Even if you usually understand the content but struggle on tests, you can contact your professor or TA. You should start by suggesting that you don't believe your score reflects your interpretation of the content and work your way up from there. For instance, your understanding of XML and API is good, but your GitHub profile lacks projects.

Your professor may or may not provide you with another choice for demonstrating that you appreciate the material discussed in the test. The professor's answer is up to them, but at the very least, you've expressed your questions about your test results and asked for study tips or help.

☎️Describe Any Unusual Circumstances

Were you recovering from a bad head cold that you felt you'd be able to get over? Was there a personal development or a family emergency? Is it possible that your computer crashed during the exam? Is the room too cold for you to focus properly? 

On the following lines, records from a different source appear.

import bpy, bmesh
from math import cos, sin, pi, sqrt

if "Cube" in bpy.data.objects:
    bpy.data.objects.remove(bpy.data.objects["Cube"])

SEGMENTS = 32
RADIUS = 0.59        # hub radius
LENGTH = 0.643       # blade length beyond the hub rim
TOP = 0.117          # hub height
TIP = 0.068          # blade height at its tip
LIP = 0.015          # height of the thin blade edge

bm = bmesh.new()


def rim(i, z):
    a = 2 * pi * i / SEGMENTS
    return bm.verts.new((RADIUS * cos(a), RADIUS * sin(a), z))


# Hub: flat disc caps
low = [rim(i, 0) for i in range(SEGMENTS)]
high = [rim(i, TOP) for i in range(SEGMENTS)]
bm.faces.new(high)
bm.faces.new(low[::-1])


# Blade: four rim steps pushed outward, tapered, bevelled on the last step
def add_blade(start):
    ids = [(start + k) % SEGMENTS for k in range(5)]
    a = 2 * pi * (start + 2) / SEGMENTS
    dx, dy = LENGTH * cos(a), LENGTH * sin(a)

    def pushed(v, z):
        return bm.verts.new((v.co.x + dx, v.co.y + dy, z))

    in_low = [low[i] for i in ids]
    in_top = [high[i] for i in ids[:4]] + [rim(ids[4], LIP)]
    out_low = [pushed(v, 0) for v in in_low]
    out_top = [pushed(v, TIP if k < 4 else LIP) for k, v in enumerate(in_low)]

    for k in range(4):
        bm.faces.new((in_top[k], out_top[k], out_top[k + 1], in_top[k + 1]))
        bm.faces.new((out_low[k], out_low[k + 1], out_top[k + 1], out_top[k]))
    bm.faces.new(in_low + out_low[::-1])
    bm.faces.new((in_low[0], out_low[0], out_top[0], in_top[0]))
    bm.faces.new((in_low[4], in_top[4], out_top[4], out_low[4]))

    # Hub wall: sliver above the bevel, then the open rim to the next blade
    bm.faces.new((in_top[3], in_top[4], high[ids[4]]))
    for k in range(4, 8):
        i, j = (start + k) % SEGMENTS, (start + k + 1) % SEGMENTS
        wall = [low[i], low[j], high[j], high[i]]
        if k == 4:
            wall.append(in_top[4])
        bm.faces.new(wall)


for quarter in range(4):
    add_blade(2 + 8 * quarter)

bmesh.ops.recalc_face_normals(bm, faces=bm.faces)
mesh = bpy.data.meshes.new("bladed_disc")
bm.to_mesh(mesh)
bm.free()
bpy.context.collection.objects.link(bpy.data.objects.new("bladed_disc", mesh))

Let your professor or TA know if there were any unusual events, but only if you believe they had an effect. You ought to provide a justification for your bad grades, not an excuse. Extenuating situations that occur often could reflect adversely on you, so carefully consider whether the extenuating situation was really a problem that influenced your ranking.

Here's the sad truth. They've allowed their previous mistakes and poor choices to shape their futures. Don't be one of those individuals.

There are just a few mistakes that keep you from adapting and trying again. The vast majority of mistakes would actually make you better and more resilient in the future if you don't give up. 

Failure isn't the end of the road. It is, rather, a medium of information. If you don't like where your mistakes have led you, learn from them and try again in a more strategic manner. If you don't like who you were yesterday, take little measures to change who you are today - approach the next semester differently, get essay help, and exercise better learning habits.

Final Thoughts

You can't be certain that your score will be adjusted or that your TA will accept your explanations for failing the exam. Unfortunately, the professor would not always give you a second chance. Bad grades happen, and when they do, you must take responsibility for your poor performance and move on.

Prepare yourself by following the steps outlined above and making a game plan about what you would do if you earn a negative test result. Instead of panicking, figure out what to do. The moral of the story is to make sure you learn from your mistakes and improve your performance in the future. And before embarking on a new project, talk to an expert from Studybay.

Tasha Kolesnikova
Content Team Member

I write articles and do SEO-optimisation here at Studybay. I'm obsessed with creating content both people and Google love, surfing in Portugal, and dancing Jazz-funk.